Jihad as Grand Strategy (Islamist Militancy, National Security, and the Pakistani State) by S. Paul Kapur, Oxford University Press: New York, 2017, ISBN 978-0-19-976852-3, 177 pp., $39.95 (Hardcover).
Although the United States was a long-term patron of Pakistan, there was not much US interest in Pakistan's unrelenting covert war and commitment to terrorism prior to the Al Qaeda terrorist attack against the United States in 2011. Since then, writing on the seemingly impenetrable maze that is Pakistan's shadowy support for "bad actors," has become a growth industry. Pakistani journalist Ahmed Rashid is one of my favorite authors in this genre, having written a series of insightful books on the subject. The 9/11 events were eye-opening for an American public that until then had been uncaring and unconcerned about Pakistan. However, the flood of reporting concerning this often-forgotten region confirmed once and for all, what South Asians and South Asia experts have long known, that Pakistan has supported Islamist militants from its inception and continues to do so today, regardless of its repeated assertions to the contrary.
With so many books to read, espousing so many different viewpoints, what can another book bring to the table? Why should anyone read S. Paul Kapur's contribution? There are a number of reasons why I can recommend this work. Perhaps first and foremost, it is a slim volume, clocking in at a mere 177 pages (including the extensive notes and index). This makes this book more accessible to a wider audience. Because it is so short, Kapur writes in a compact, straightforward style, eschewing the rambling, detailed discourses of tomes written purely for academics.
This is not to say, however, that Kapur's work is lightweight, not valuable, or meant only for non-South Asia specialists. He crafted the work to serve as an essential primer on a complex subject, while also contributing to theoretical literature meant for academics.
Jihad as Grand Strategy serves two valuable purposes. For the general reader, Kapur provides a condensed essential history of a long sordid story. He provides a succinct account of Pakistan's long support for a jihadist strategy that uses Islamist non-state actors to covertly carry out the Pakistani agenda. This is the essential data that Kapur provides to support his thesis.
Unlike other authors on this subject, Kapur does not engage in sensationalism or categorical value judgments. He evaluates the Pakistani strategy from an objective, realist standpoint. He argues that Pakistan had good reasons to embrace jihadism as a tool of national policy. From a realist standpoint, the strategy furthered Pakistan's national interests in important ways.

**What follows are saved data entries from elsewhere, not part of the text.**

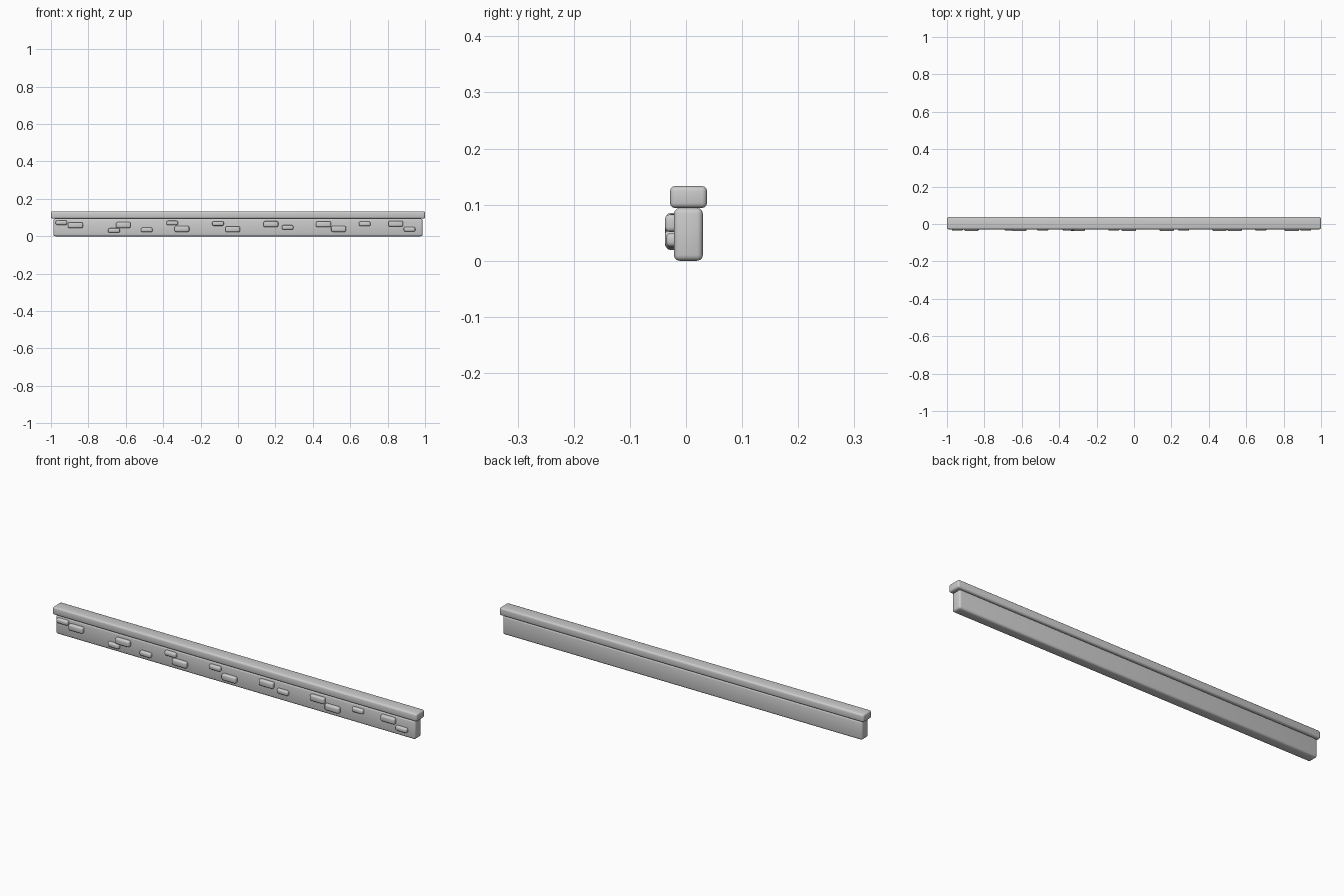
import bpy, math

if "Cube" in bpy.data.objects:
    bpy.data.objects.remove(bpy.data.objects["Cube"])


def rounded_box(name, lo, hi, radius):
    size = [b - a for a, b in zip(lo, hi)]
    bpy.ops.mesh.primitive_cube_add(size=1, location=[(a + b) / 2 for a, b in zip(lo, hi)])
    ob = bpy.context.object
    ob.name = name
    ob.scale = size
    bpy.ops.object.transform_apply(location=False, rotation=False, scale=True)
    bevel = ob.modifiers.new("rounded_edges", 'BEVEL')
    bevel.width = radius
    bevel.segments = 3
    bpy.ops.object.modifier_apply(modifier=bevel.name)
    bpy.ops.object.shade_smooth_by_angle(angle=math.radians(40))
    return ob


# Wall body and overhanging cap
rounded_box("wall", (-0.987, -0.0215, 0), (0.987, 0.030, 0.094), 0.010)
rounded_box("cap", (-1.0, -0.0285, 0.094), (1.0, 0.0375, 0.133), 0.009)

# Raised bricks on the front: centre x, centre z
LARGE = [(-0.869, 0.059), (-0.613, 0.060), (-0.300, 0.039), (-0.028, 0.037), (0.176, 0.065),
         (0.457, 0.064), (0.538, 0.039), (0.844, 0.067)]
SMALL = [(-0.944, 0.073), (-0.663, 0.031), (-0.488, 0.034), (-0.351, 0.071), (-0.107, 0.068),
         (0.265, 0.047), (0.677, 0.066), (0.917, 0.037)]
for kind, spots, w, h, front in (("large", LARGE, 0.079, 0.031, -0.0375),
                                 ("small", SMALL, 0.062, 0.024, -0.0355)):
    for i, (x, z) in enumerate(spots):
        rounded_box(f"{kind}_brick_{i + 1}", (x - w / 2, front, z - h / 2),
                    (x + w / 2, -0.013, z + h / 2), 0.008)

Pakistan also took the realist stance that it need not be encumbered by moralization and value judgments and was free to manipulate Muslim religious sentiments for its own gain.
Split off from India in 1947, Pakistan was in every way the...